William James was born in 1842 in New York City into a wealthy and intellectual family of Henry James Sr., a Swedenborgian theologian. His younger brother, Henry James, was a famous novelist. His education started in the household, which encouraged cosmopolitanism. Later William entered the studio of William Morris Hunt, but he eventually switched to scientific studies at the Lawrence Scientific School of Harvard in 1861. His early adulthood was filled with many physical ailments, and he was diagnosed with neurasthenia.
In 1864, William James was enrolled to Harvard Medical School. The studies interrupted two times because of a scientific expedition in 1865 and illness in 1687. He finally earned M.D. degree in 1869, although he never actually practiced medicine. Since 1872 James was an assistant professor in physiology and psychology, since 1885 he was appointed a full professor of philosophy, and in 1889-1907 he worked as Professor of Psychology at Harvard University, where in 1892 he organized the first US Laboratory of Applied Psychology (together with Münsterberg). Actively engaged in parapsychological experiments and spiritualism. Along with Stanley Hall, James is the only psychologist who twice became President of the American Psychological Association (in 1894 and 1904).
William James wrote voluminously throughout his life. A non-exhaustive bibliography of his writings, compiled by John McDermott, is 47 pages long. From 1878 to 1890 James wrote his Principles of Psychology, in which he rejected the atomism of German psychology and proposed the task of studying concrete facts and states of consciousness and not data that are "in" consciousness. In 1884, a wide recognition earned James's theory of emotions, which was based on the fact that emotions are the consequence of human awareness of reflex physiological changes in the body. James was the founder of the pragmatic theory of truth, in which the main criterion of truth is practice. He defined as the true ones those convictions of the person that are useful to her.

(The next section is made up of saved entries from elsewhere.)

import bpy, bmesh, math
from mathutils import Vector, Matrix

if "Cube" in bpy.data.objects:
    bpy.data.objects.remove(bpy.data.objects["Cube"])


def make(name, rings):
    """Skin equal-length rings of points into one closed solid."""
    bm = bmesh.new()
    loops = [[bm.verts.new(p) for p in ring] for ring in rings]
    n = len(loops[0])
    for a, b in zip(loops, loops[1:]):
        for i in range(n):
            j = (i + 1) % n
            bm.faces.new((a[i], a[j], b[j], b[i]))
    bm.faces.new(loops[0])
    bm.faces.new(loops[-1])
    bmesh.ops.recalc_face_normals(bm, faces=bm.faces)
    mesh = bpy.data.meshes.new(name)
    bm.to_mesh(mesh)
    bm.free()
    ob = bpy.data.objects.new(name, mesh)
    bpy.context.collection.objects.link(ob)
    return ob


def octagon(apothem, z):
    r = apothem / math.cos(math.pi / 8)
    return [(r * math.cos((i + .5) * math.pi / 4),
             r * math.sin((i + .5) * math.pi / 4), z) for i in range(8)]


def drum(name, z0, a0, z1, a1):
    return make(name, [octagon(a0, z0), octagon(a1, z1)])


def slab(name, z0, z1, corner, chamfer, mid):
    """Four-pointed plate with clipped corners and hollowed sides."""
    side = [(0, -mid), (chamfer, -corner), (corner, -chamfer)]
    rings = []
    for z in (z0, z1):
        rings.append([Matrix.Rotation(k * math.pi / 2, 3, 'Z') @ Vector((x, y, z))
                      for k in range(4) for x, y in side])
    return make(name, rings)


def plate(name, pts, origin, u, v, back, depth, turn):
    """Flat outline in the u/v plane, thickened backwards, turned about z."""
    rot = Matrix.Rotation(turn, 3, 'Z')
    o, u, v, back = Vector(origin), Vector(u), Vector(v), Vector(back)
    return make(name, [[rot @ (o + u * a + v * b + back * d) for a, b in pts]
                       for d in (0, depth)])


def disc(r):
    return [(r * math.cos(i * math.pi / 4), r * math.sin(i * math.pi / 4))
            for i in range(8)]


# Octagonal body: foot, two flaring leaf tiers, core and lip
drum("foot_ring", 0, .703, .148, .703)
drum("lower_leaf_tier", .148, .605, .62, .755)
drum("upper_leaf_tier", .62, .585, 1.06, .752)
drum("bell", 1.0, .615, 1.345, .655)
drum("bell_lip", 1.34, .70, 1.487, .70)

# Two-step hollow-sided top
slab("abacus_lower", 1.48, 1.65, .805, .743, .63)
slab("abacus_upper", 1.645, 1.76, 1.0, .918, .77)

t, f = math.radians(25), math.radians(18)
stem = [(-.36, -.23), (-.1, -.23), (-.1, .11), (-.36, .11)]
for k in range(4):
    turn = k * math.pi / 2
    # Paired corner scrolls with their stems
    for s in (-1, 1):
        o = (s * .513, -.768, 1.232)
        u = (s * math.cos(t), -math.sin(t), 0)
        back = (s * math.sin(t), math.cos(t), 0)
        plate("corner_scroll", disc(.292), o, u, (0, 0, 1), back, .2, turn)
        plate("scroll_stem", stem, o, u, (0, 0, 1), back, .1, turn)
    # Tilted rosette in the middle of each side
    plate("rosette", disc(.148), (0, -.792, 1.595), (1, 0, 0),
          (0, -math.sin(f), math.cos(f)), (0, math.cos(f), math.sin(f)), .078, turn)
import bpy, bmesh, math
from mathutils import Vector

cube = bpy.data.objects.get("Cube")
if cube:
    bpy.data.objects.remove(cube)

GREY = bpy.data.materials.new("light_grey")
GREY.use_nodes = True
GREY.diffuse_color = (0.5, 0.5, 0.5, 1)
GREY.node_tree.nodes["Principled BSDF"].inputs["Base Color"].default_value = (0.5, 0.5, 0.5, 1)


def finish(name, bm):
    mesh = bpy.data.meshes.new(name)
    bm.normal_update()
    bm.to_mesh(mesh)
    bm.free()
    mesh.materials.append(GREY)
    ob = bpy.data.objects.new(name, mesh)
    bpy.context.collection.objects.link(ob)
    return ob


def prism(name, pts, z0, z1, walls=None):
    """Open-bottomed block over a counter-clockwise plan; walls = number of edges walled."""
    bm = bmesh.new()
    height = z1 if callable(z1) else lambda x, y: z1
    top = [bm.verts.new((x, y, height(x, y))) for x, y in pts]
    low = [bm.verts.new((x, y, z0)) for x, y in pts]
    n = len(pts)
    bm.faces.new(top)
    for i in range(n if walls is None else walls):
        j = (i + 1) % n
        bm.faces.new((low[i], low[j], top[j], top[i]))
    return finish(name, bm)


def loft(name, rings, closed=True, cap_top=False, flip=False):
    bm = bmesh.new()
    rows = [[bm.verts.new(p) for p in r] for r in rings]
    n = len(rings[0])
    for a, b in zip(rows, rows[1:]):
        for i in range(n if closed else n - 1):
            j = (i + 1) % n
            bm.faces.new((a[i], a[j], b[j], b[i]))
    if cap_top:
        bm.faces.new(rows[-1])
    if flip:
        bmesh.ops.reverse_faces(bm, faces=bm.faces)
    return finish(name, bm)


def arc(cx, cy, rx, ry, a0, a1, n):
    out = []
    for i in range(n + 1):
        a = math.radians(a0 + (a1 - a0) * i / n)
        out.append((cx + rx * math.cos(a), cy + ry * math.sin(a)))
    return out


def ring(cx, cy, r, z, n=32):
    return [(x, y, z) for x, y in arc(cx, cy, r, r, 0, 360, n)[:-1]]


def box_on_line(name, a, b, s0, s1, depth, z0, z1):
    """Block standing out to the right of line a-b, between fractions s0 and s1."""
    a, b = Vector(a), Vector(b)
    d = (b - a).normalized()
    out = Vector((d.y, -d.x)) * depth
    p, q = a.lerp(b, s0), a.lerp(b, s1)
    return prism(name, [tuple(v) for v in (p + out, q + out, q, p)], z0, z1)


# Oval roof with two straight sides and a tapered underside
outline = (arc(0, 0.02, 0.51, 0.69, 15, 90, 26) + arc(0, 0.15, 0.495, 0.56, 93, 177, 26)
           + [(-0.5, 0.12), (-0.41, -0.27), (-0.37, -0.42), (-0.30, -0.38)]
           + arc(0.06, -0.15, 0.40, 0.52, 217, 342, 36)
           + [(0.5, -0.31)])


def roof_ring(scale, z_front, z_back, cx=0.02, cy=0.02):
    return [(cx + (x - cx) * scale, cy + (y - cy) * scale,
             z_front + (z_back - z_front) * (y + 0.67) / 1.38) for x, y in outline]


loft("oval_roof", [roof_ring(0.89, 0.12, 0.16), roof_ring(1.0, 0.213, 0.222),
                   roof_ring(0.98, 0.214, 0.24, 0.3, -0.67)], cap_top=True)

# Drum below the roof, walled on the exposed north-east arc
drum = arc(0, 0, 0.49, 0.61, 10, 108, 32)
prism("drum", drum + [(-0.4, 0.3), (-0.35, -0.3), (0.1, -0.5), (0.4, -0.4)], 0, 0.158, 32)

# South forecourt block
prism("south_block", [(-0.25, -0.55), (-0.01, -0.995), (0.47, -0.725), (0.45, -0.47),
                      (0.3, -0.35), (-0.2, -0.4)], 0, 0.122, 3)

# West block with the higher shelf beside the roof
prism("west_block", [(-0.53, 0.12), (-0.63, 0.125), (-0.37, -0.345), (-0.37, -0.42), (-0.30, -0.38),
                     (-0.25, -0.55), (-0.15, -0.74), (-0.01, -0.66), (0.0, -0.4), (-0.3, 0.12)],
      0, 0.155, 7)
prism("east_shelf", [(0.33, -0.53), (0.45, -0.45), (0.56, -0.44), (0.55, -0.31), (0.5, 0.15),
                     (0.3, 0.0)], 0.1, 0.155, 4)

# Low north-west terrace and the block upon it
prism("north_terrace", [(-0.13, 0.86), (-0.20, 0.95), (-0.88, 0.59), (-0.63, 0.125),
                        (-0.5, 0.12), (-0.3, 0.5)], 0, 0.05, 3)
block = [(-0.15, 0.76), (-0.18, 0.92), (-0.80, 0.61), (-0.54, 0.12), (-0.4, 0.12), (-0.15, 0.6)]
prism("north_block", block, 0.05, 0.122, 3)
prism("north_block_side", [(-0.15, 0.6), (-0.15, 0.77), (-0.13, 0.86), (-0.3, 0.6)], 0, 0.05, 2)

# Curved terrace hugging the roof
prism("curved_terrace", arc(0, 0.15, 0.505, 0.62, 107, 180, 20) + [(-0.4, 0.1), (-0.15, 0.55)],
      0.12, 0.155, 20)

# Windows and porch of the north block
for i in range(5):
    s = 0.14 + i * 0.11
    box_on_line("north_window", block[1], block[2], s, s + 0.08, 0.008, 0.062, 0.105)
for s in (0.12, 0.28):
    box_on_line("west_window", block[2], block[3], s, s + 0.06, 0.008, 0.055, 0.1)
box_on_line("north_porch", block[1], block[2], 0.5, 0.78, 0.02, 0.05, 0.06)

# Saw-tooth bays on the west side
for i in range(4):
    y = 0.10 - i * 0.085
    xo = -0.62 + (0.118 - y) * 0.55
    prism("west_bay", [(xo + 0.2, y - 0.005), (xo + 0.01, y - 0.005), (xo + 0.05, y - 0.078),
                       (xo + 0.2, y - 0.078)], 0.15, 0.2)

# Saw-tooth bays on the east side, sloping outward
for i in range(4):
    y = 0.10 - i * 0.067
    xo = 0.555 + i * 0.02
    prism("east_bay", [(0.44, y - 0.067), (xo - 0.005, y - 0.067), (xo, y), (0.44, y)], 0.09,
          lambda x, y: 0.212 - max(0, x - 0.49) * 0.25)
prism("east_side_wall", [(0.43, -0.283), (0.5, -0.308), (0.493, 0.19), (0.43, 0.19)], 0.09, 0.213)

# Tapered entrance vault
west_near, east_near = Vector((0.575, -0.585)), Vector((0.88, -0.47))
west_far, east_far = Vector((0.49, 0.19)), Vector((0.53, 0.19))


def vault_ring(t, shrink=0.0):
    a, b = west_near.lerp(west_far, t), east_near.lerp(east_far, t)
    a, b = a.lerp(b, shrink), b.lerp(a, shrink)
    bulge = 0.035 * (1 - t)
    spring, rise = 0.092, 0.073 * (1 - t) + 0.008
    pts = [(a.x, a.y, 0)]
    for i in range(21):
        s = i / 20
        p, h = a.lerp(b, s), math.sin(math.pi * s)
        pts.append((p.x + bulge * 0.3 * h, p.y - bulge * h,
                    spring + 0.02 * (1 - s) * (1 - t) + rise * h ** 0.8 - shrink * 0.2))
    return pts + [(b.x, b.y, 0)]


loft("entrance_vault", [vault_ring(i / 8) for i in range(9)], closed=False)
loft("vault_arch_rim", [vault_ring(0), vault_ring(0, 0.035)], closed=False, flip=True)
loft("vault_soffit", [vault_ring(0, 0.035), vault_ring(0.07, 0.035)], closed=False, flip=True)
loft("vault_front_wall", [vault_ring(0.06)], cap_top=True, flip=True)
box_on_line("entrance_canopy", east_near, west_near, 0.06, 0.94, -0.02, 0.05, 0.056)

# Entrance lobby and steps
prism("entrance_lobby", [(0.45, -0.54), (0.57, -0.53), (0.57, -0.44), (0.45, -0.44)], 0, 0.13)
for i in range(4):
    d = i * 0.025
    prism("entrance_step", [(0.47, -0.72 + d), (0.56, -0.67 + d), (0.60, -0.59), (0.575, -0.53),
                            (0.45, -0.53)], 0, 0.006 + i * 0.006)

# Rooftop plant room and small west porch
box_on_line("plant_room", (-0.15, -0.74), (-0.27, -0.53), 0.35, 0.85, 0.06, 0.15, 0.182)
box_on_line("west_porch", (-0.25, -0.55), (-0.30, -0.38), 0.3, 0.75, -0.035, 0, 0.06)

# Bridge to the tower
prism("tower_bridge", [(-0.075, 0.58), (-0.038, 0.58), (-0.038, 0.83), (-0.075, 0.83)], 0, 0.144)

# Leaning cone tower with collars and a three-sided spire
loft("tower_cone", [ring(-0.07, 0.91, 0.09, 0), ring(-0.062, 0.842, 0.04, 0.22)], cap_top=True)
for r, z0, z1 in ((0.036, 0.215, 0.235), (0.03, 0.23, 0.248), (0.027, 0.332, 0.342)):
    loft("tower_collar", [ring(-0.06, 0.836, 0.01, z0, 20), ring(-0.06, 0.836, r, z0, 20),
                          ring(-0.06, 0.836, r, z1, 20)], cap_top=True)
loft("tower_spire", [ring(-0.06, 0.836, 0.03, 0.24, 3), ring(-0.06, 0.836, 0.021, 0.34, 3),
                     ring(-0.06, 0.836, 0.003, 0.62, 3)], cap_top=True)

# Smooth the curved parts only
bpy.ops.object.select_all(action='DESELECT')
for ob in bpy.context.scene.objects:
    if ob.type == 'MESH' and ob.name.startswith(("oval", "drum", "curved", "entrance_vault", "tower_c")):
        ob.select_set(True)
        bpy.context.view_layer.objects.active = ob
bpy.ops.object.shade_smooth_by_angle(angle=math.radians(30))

In 1892, another book of William James named Psychology: The Briefer Course was published. In this work, he criticized both the English associationist school and the Hegelianism of his day as competing dogmatisms of little explanatory value. James became the author of many fundamental scientific works on psychology and philosophy. He expressed his views on religion in the book The Varieties of Religious Experience. He considered genius people to be a gift. According to him, they are born as a reaction to historical events and they are the main driving force of history. Among his most famous works, one should also note Pragmatism (1907), Talks to Teachers on Psychology: and to Students on Some of Life's Ideals (1899), The Will to Believe, and Other Essays in Popular Philosophy (1897) and many others. William James died of heart failure in 1910.